What is the FEI, who leads it and what do they do? The Fédération Equestre Internationale (International Equestrian Federation, but it's in French because that's the traditional language of the Olympic Games), is the worldwide authority for all international events in dressage, para-equestrian dressage, jumping, eventing, driving, para-equestrian driving, endurance, vaulting and reining. Headquartered in Lausanne, Switzerland, the FEI works with the national federations of each member country to regulate and govern equestrian disciplines. FEI's current president is Princess Haya Bint Al Hussein, who is sometimes seen at the Keeneland sales with her husband, Sheikh Mohammed bin Rashid Al Maktoum.
Where have previous Games been held, and where will they be in the future? The first World Games were in 1990 in Stockholm, Sweden. Following that, the Games were held every four years in the following locations:
1994: The Hague, Netherlands
1998: Rome, Italy
2002: Jerez de la Frontera, Spain
2006: Aachen, Germany
2010: Lexington (the first time in the United States)
In 2014, the Games will be in Normandy, France.
How much public money will be spent on the Games? About $107 million will have been spent directly on projects associated with the Games, such as new facilities at the Kentucky Horse Park and road projects. Another $151 million has been spent on projects that may have already been planned, but were put on a faster timetable because of the Games.
How many countries will be represented? 58 countries have nominated riders and teams to compete.
What do you get for winning at the Games? The winners of both team and individual competitions get medals, a crystal trophy and part of $1.6 million in prize money.
How many horses are involved in WEG? There were 1,300 horses initially nominated to compete at the Games. That number will go down as countries finalize their teams.
What kinds of horses are involved in the Games? There are no rules as to what breeds of horses can compete, although some are more popular than others. For example, most reining horses are quarter horses, and many show jumpers are called warmbloods — mostly European breeds that originally combined "hotbloods" such as Thoroughbreds or Arabians with larger "coolbloods," such as draft horses.
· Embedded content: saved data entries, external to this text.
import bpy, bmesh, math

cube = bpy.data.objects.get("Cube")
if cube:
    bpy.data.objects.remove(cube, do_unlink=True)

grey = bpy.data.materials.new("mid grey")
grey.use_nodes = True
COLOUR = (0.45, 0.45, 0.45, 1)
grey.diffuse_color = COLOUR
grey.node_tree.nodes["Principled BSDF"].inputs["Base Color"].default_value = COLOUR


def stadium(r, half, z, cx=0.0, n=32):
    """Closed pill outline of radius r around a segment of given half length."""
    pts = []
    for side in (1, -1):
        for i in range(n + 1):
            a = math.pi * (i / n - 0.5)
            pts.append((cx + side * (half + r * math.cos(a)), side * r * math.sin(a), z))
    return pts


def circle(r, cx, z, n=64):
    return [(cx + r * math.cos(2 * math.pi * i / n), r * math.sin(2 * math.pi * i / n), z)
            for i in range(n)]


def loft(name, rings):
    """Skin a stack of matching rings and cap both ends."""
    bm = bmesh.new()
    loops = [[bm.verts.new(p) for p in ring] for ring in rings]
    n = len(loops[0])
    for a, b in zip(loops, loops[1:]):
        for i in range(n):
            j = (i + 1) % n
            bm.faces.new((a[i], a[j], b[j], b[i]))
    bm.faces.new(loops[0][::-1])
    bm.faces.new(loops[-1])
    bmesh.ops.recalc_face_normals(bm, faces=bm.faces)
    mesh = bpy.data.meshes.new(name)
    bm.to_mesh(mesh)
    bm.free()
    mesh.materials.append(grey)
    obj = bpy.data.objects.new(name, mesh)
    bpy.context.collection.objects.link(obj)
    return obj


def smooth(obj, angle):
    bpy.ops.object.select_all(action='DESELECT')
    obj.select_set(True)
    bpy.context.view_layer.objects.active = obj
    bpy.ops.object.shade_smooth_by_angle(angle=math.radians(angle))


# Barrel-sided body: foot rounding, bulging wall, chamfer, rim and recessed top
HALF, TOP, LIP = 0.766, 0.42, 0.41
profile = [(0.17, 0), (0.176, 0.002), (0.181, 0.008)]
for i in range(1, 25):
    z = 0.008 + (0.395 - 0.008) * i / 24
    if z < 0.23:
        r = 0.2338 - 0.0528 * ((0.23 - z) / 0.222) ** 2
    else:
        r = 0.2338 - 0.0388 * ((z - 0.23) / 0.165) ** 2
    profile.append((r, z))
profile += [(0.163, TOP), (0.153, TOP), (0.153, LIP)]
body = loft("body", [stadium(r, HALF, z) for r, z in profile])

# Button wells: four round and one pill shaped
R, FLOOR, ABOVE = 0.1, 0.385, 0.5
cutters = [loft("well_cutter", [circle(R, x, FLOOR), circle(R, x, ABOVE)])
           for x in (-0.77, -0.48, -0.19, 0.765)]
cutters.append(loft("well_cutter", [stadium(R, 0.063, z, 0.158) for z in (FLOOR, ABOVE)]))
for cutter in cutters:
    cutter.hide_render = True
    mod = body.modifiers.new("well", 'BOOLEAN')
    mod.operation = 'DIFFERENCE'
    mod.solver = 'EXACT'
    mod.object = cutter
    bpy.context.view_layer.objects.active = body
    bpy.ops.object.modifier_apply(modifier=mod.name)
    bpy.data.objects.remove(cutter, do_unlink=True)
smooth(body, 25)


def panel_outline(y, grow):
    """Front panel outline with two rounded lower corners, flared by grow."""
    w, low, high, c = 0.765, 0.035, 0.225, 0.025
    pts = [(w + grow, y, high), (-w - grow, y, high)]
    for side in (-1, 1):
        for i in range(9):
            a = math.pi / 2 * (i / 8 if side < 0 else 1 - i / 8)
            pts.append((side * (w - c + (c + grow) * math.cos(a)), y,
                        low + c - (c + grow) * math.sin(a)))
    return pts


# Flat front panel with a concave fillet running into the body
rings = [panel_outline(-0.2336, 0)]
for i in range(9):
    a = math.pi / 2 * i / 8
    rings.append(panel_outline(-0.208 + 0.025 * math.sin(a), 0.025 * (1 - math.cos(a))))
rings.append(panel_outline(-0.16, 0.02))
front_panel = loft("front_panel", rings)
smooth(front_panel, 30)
However, there will be a wide range of breeds at the Games, including Thoroughbreds.
Linda B. Blackford, email@example.com